- _PROBLEM STATEMENT_
Only the lines from the beginning of the entries through the one with "of the ring" should be written out, please, exactly and without any pictures.

Source texts of formatted documents
==============================
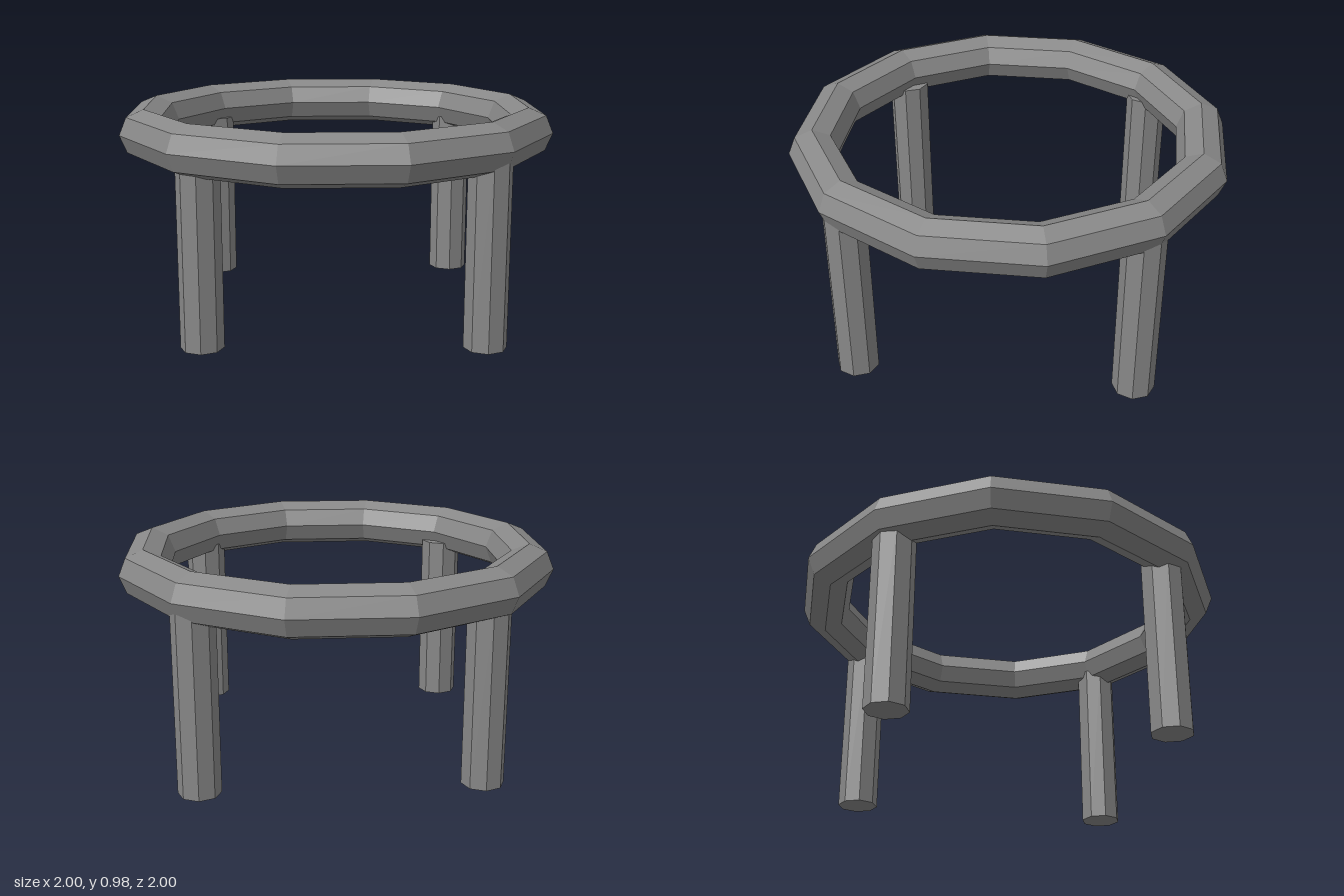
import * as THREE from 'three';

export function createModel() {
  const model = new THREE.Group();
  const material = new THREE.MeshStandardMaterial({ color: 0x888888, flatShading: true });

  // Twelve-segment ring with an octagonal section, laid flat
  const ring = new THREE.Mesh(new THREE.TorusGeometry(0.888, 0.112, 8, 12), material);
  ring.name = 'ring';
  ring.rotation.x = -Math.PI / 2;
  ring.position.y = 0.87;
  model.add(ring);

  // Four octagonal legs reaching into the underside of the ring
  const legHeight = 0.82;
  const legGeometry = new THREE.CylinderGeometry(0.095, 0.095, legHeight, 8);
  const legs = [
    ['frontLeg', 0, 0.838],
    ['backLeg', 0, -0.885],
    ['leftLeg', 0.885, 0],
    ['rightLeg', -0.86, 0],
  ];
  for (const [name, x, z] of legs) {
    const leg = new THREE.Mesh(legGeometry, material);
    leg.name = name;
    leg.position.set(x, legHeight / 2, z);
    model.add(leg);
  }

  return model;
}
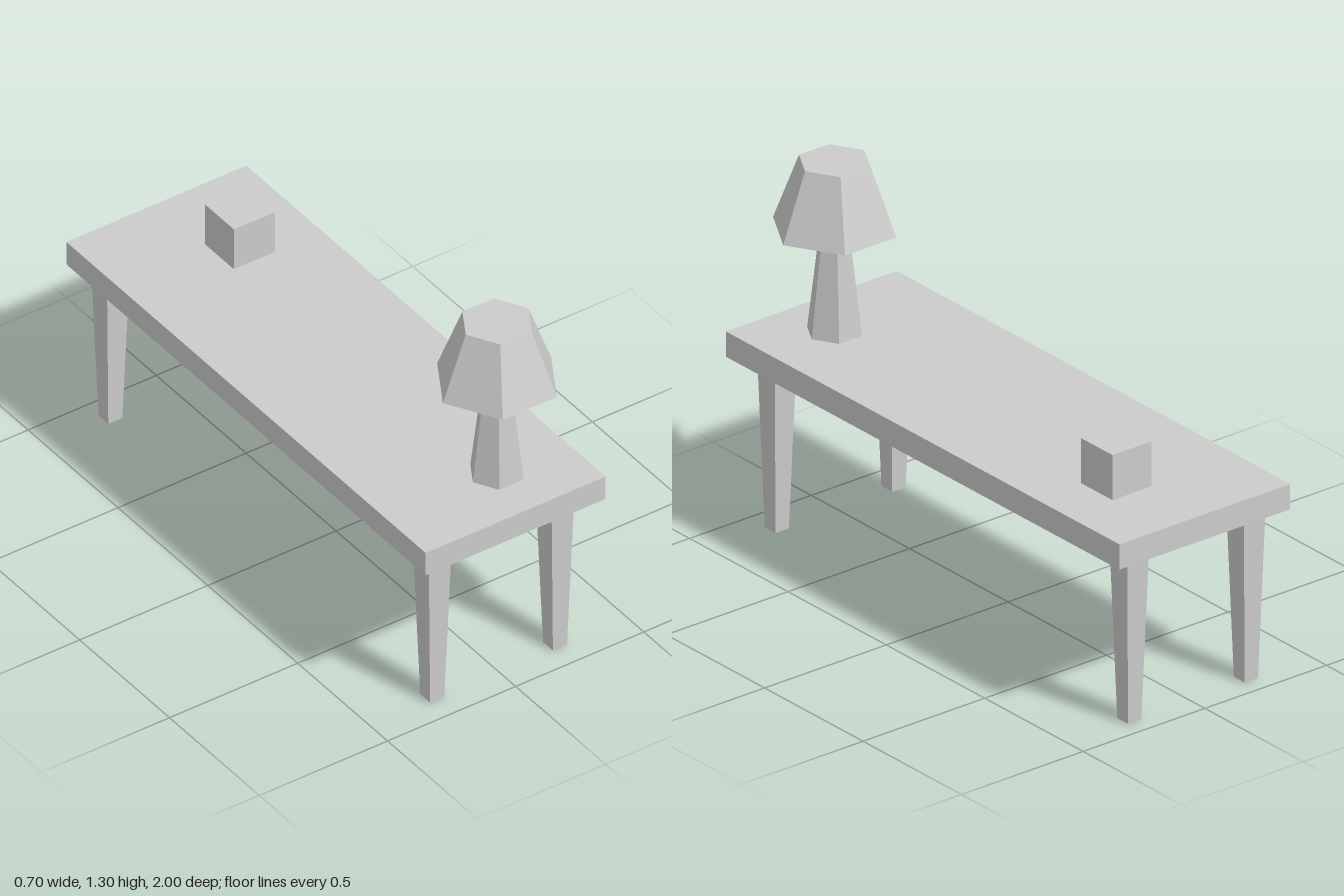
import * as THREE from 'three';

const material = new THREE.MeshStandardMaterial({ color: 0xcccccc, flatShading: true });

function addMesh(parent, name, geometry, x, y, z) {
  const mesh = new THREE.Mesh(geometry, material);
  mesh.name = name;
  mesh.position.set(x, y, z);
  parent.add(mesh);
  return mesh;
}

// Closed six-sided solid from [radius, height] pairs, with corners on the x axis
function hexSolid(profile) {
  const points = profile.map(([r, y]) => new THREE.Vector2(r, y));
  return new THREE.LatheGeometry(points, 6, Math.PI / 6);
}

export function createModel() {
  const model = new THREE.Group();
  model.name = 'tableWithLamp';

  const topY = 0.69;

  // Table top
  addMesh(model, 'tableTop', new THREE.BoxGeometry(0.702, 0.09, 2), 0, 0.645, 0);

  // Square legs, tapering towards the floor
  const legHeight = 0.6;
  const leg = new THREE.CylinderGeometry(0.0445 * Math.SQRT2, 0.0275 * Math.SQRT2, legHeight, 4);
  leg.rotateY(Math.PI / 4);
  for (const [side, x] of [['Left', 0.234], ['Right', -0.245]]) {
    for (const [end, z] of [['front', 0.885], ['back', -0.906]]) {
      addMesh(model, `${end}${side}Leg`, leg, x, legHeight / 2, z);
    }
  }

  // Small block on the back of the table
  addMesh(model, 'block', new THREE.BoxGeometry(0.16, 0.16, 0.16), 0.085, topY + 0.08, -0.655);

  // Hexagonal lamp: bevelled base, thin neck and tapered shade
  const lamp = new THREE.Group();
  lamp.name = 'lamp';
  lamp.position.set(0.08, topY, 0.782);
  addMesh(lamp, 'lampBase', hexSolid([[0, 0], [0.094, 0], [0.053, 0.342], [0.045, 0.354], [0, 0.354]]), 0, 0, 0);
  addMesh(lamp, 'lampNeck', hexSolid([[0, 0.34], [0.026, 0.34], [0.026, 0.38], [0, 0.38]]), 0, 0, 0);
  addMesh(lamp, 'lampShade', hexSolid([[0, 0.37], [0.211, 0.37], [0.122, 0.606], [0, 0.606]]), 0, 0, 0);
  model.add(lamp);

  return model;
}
==============================
- _RESULT OF THE TASK_
import * as THREE from 'three';

export function createModel() {
  const model = new THREE.Group();
  const material = new THREE.MeshStandardMaterial({ color: 0x888888, flatShading: true });

  // Twelve-segment ring with an octagonal section, laid flat
  const ring = new THREE.Mesh(new THREE.TorusGeometry(0.888, 0.112, 8, 12), material);
  ring.name = 'ring';
  ring.rotation.x = -Math.PI / 2;
  ring.position.y = 0.87;
  model.add(ring);

  // Four octagonal legs reaching into the underside of the ring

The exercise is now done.